ENERGY: EU stands firm against Turkey incursion into Cyprus waters

Brussels stands firm behind Cyprus urging Turkey to respect the sovereign rights of the EU Member State in a dispute over energy wealth, said EU chief negotiator Michel Barnier on Monday.

During a visit to Cyprus, Barnier reiterated the stern message given to Turkey by EU leaders during a summit in Romania earlier this month.

We express grave concern over Turkey’s announced intention to carry out drilling activities within the exclusive economic zone of Cyprus, Barnier told reporters.

We urgently call on Turkey to show restraint, respect the sovereign rights of Cyprusrefrain from any such illegal action, he added.

The top EU official also suggested there would be consequences if Ankara persisted when saying the European Union will respond appropriately and in full solidarity with Cyprus.
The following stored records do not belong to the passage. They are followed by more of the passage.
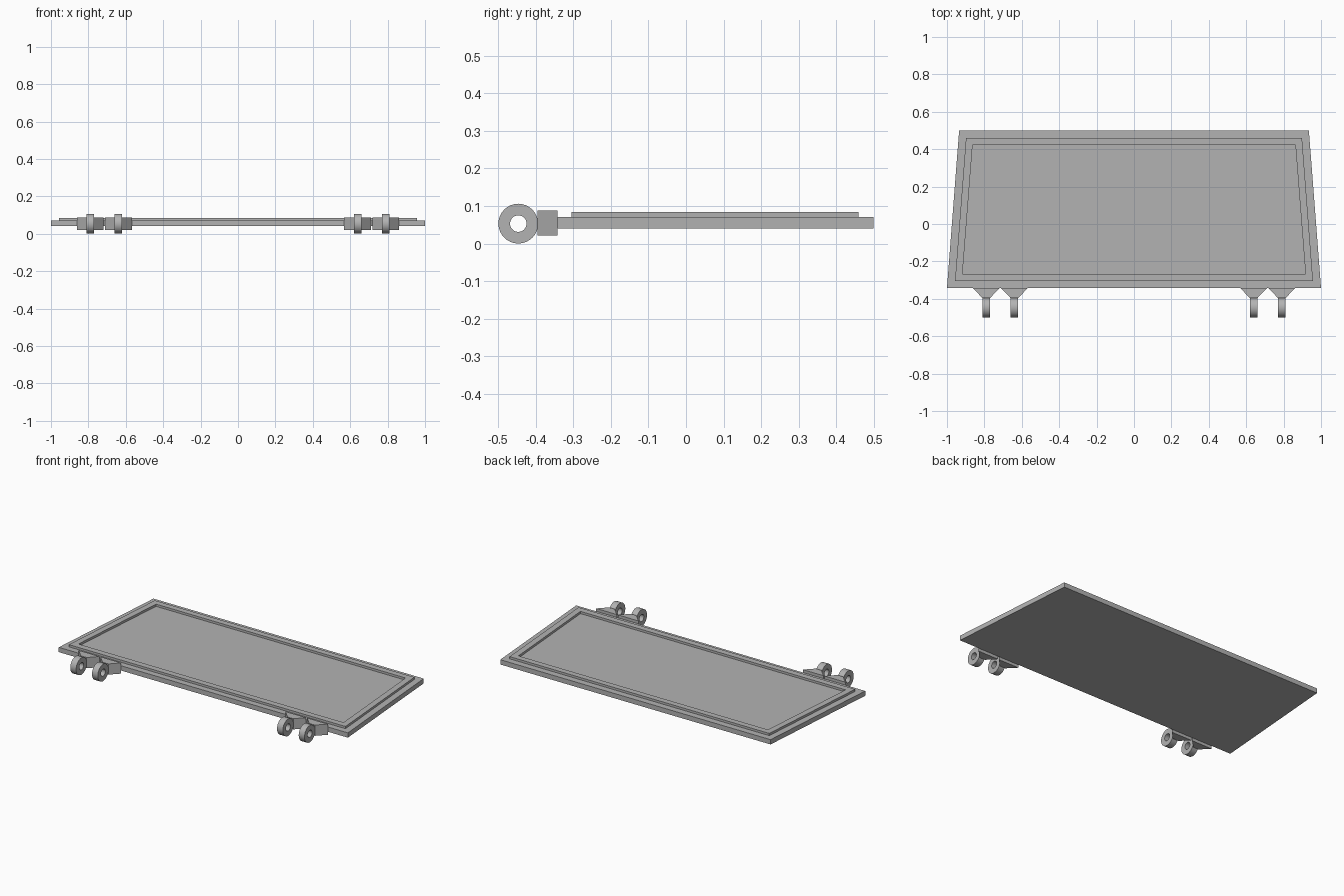
import bpy, bmesh, math

cube = bpy.data.objects.get("Cube")
if cube:
    bpy.data.objects.remove(cube, do_unlink=True)

grey = bpy.data.materials.new("plain grey")
grey.use_nodes = True
COLOUR = (0.45, 0.45, 0.45, 1)
grey.diffuse_color = COLOUR
grey.node_tree.nodes["Principled BSDF"].inputs["Base Color"].default_value = COLOUR


def finish(name, bm):
    bmesh.ops.recalc_face_normals(bm, faces=bm.faces)
    mesh = bpy.data.meshes.new(name)
    bm.to_mesh(mesh)
    bm.free()
    mesh.materials.append(grey)
    obj = bpy.data.objects.new(name, mesh)
    bpy.context.collection.objects.link(obj)
    return obj


def trapezoid(front_y, front_half, back_y, back_half, cx=0):
    return [(cx - front_half, front_y), (cx + front_half, front_y),
            (cx + back_half, back_y), (cx - back_half, back_y)]


def prism(name, outline, z0, z1):
    """Solid slab from a flat outline."""
    bm = bmesh.new()
    low = [bm.verts.new((x, y, z0)) for x, y in outline]
    high = [bm.verts.new((x, y, z1)) for x, y in outline]
    bm.faces.new(low)
    bm.faces.new(high)
    for i in range(len(low)):
        j = (i + 1) % len(low)
        bm.faces.new((low[i], low[j], high[j], high[i]))
    return finish(name, bm)


def loft_ring(name, loops):
    """Closed tube with a hole, joining matching loops in a cycle."""
    bm = bmesh.new()
    rings = [[bm.verts.new(p) for p in loop] for loop in loops]
    n = len(rings[0])
    for k, ring in enumerate(rings):
        following = rings[(k + 1) % len(rings)]
        for i in range(n):
            j = (i + 1) % n
            bm.faces.new((ring[i], ring[j], following[j], following[i]))
    return finish(name, bm)


# Tapered base plate
prism("base_plate", trapezoid(-0.343, 1.0, 0.5, 0.935), 0.04, 0.07)

# Raised rim on the plate
outer = trapezoid(-0.305, 0.957, 0.46, 0.898)
inner = trapezoid(-0.267, 0.917, 0.423, 0.863)
Z0, Z1 = 0.069, 0.084
loft_ring("raised_rim", [[(x, y, z) for x, y in outline] for outline, z in
                         ((outer, Z0), (outer, Z1), (inner, Z1), (inner, Z0))])


# Hinge eyes: a round ring with its axis along x
def hinge_ring(name, cx, cy=-0.447, cz=0.053, r_out=0.053, r_in=0.022, half=0.02, n=32):
    loops = []
    for r, x in ((r_out, cx - half), (r_out, cx + half), (r_in, cx + half), (r_in, cx - half)):
        loops.append([(x, cy + r * math.cos(a), cz + r * math.sin(a))
                      for a in (math.tau * i / n for i in range(n))])
    obj = loft_ring(name, loops)
    bpy.ops.object.select_all(action='DESELECT')
    obj.select_set(True)
    bpy.context.view_layer.objects.active = obj
    bpy.ops.object.shade_smooth_by_angle(angle=math.radians(35))


# Tapered mounts and rings, mirrored left and right
for side, sign in (("left", 1), ("right", -1)):
    for place, x in (("outer", 0.79), ("inner", 0.64)):
        prism(f"{side}_{place}_hinge_mount",
              trapezoid(-0.396, 0.02, -0.343, 0.072, sign * x), 0.021, 0.088)
        hinge_ring(f"{side}_{place}_hinge_ring", sign * x)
Cyprus President Nicos Anastasiades has slammed Turkey’s drilling bid inside Cyprus waters as a “new invasion” and garnered support from fellow European Union leaders.

Ironically, it has protested to Britain for taking a different stance describing comments by a UK Foreign Office minister as unacceptable.
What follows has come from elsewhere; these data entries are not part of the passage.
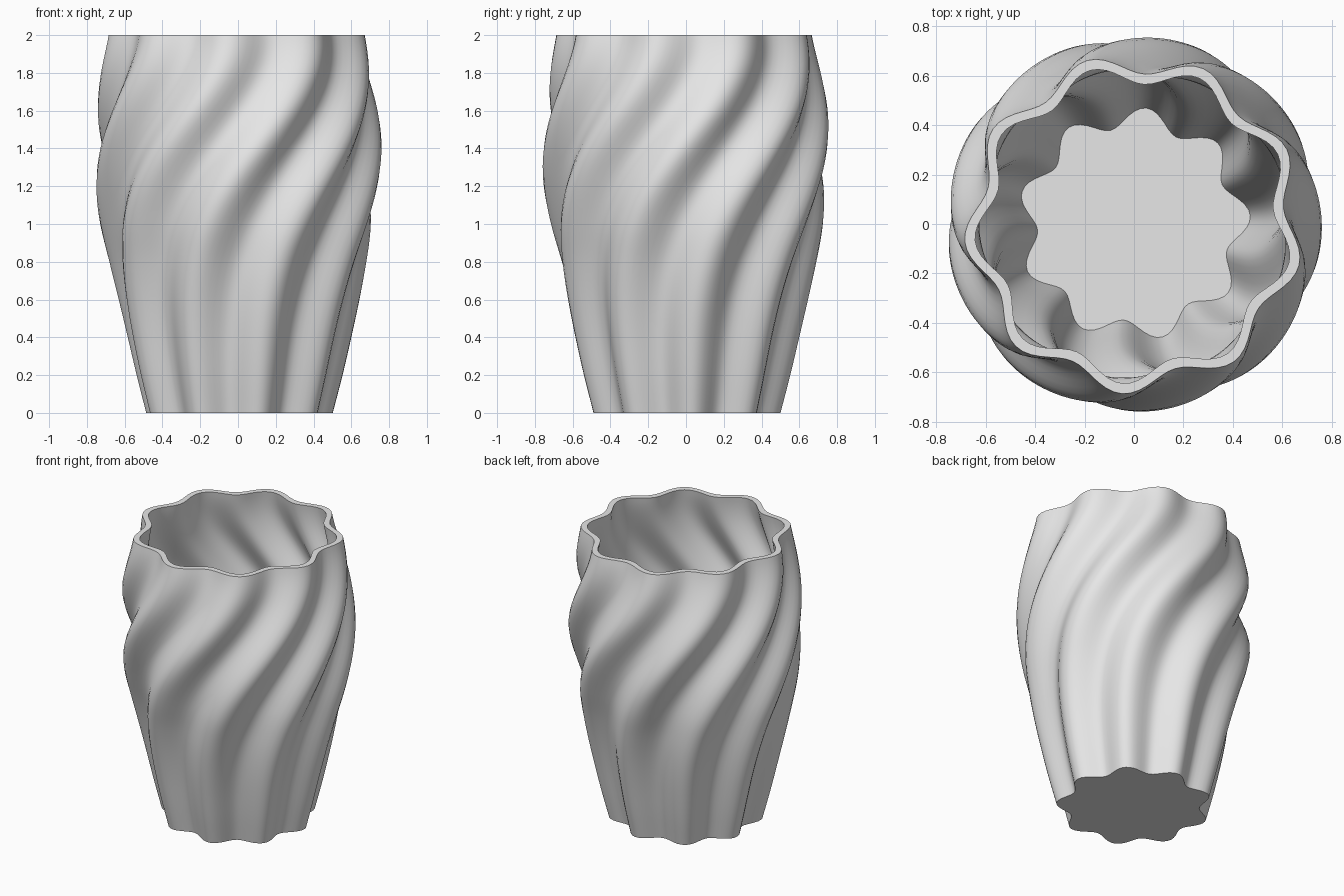
import bpy, bmesh, math

LOBES = 9
SEGMENTS = LOBES * 14
RINGS = 64
HEIGHT = 2.0
WALL = 0.042
FLOOR = 0.04
# Ridge radius at evenly spaced heights from foot to rim
RIDGE = [0.503, 0.555, 0.602, 0.647, 0.69, 0.73, 0.754, 0.76, 0.75, 0.725, 0.688]

cube = bpy.data.objects.get("Cube")
if cube:
    bpy.data.objects.remove(cube, do_unlink=True)


def ridge_radius(t):
    """Smooth interpolation through the ridge profile."""
    s = t * (len(RIDGE) - 1)
    i = min(int(s), len(RIDGE) - 2)
    f = s - i
    b, c = RIDGE[i], RIDGE[i + 1]
    a = RIDGE[i - 1] if i else 2 * b - c
    d = RIDGE[i + 2] if i + 2 < len(RIDGE) else 2 * c - b
    return b + 0.5 * f * (c - a + f * (2 * a - 5 * b + 4 * c - d + f * (3 * (b - c) + d - a)))


def twist(t):
    """Eased turn: straight foot, fast in the middle, settling at the rim."""
    u = t ** 1.75
    return math.radians(4 + 62 * u * u * (3 - 2 * u))


def add_ring(bm, z, inset):
    t = z / HEIGHT
    peak, turn = ridge_radius(t), twist(t)
    depth = 0.08 + 0.015 * math.sin(math.pi * t)
    ring = []
    for k in range(SEGMENTS):
        angle = 2 * math.pi * k / SEGMENTS
        r = peak - inset - depth * (0.5 - 0.5 * math.cos(LOBES * angle))
        ring.append(bm.verts.new((r * math.cos(angle + turn), r * math.sin(angle + turn), z)))
    return ring


bm = bmesh.new()
# Outer wall upward, then inner wall back down to the floor
rings = [add_ring(bm, HEIGHT * i / RINGS, 0) for i in range(RINGS + 1)]
rings += [add_ring(bm, HEIGHT - (HEIGHT - FLOOR) * i / RINGS, WALL) for i in range(RINGS + 1)]
for low, high in zip(rings, rings[1:]):
    for k in range(SEGMENTS):
        n = (k + 1) % SEGMENTS
        bm.faces.new((low[k], low[n], high[n], high[k]))
# Underside and inside floor
bm.faces.new(list(reversed(rings[0])))
bm.faces.new(rings[-1])
bmesh.ops.recalc_face_normals(bm, faces=bm.faces)

mesh = bpy.data.meshes.new("vase")
bm.to_mesh(mesh)
bm.free()
vase = bpy.data.objects.new("vase", mesh)
bpy.context.collection.objects.link(vase)

# Plain pale grey
color = (0.8, 0.8, 0.8, 1)
mat = bpy.data.materials.new("pale_grey")
mat.use_nodes = True
mat.diffuse_color = color
mat.node_tree.nodes["Principled BSDF"].inputs["Base Color"].default_value = color
mesh.materials.append(mat)

bpy.context.view_layer.objects.active = vase
vase.select_set(True)
bpy.ops.object.shade_smooth_by_angle(angle=math.radians(40))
Washington, Israel and Egypt have all come out against Turkey’s incursion into the island’s EEZ.

Turkey’s actions, which are de-stabilising in the Eastern Mediterranean region, have drawn broad condemnation from the international community, said Cypriot Foreign Minister Nicos Christodoulides after talks with Barnier.

He said Barnier was well aware of the need for the EU to react collectively and decisively to this flagrant violation of a Member State’s sovereign rights.

Turkey says its actions abide by international law and that it’s drilling inside its continental shelf, but it does not recognize Cyprus as a sovereign or EU member state.

Cyprus has accelerated the development of offshore gas deposits and has signed deals with energy giants Eni, Total and ExxonMobil that have seen them carry out exploratory drilling.

US energy giant ExxonMobil discovered the largest natural gas reserve off the coast of Cyprus in February.

The “world-class discovery” is one of the largest finds worldwide in recent years with an estimated five to eight trillion cubic feet (141.5 to 226.5 cubic metres) of natural gas.

Ankara argues that such exploration deprives the Turkish Cypriot minority of benefiting from the island’s natural wealth.

In February 2018, a drill ship for Italy’s Eni abandoned an attempt to search for gas off Cyprus after it was blocked by Turkish warships.

Turkey occupies the northern third of the island since invading in 1974 in response to a Greek military junta-engineered coup aimed at uniting Cyprus with Greece.

The northern part of the island was declared the Turkish Republic of Northern Cyprus (TRNC), which is only recognised by Ankara.

Source: The Financial Mirror